== DATA
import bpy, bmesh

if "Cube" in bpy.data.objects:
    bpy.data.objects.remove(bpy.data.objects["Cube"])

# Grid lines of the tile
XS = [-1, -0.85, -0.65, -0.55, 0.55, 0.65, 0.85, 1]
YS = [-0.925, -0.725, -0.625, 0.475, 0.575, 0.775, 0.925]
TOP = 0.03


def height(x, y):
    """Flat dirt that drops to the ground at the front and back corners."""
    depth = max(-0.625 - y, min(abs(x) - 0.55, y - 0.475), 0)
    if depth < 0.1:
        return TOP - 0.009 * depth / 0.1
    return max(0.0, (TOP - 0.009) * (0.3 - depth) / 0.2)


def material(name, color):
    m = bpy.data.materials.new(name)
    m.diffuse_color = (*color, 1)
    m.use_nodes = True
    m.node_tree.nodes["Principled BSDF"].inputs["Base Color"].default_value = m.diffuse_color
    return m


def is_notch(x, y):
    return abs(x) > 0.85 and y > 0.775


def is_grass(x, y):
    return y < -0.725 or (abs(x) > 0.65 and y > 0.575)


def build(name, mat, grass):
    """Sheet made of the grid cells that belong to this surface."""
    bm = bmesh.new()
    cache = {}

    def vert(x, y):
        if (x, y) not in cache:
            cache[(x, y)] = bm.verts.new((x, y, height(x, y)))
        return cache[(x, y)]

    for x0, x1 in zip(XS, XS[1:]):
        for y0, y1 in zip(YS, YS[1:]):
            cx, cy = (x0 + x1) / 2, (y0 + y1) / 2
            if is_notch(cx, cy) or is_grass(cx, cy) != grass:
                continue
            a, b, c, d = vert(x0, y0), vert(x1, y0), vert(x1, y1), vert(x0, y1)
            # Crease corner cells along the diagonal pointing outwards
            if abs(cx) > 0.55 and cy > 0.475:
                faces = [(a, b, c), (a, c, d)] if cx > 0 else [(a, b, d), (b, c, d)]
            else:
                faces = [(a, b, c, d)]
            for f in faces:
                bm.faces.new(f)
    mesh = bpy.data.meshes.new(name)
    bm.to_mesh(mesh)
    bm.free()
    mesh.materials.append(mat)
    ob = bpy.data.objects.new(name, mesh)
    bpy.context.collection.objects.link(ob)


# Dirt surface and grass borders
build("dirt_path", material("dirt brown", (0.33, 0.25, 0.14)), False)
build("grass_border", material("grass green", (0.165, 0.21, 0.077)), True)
====
_WHAT TO WORK ON_: In the listing above, find the line with "# Crease corner" and the line with "bm.faces.new(f)", then print exactly those lines and every line between them.

_SOLUTION TO THIS TASK_:
            # Crease corner cells along the diagonal pointing outwards
            if abs(cx) > 0.55 and cy > 0.475:
                faces = [(a, b, c), (a, c, d)] if cx > 0 else [(a, b, d), (b, c, d)]
            else:
                faces = [(a, b, c, d)]
            for f in faces:
                bm.faces.new(f)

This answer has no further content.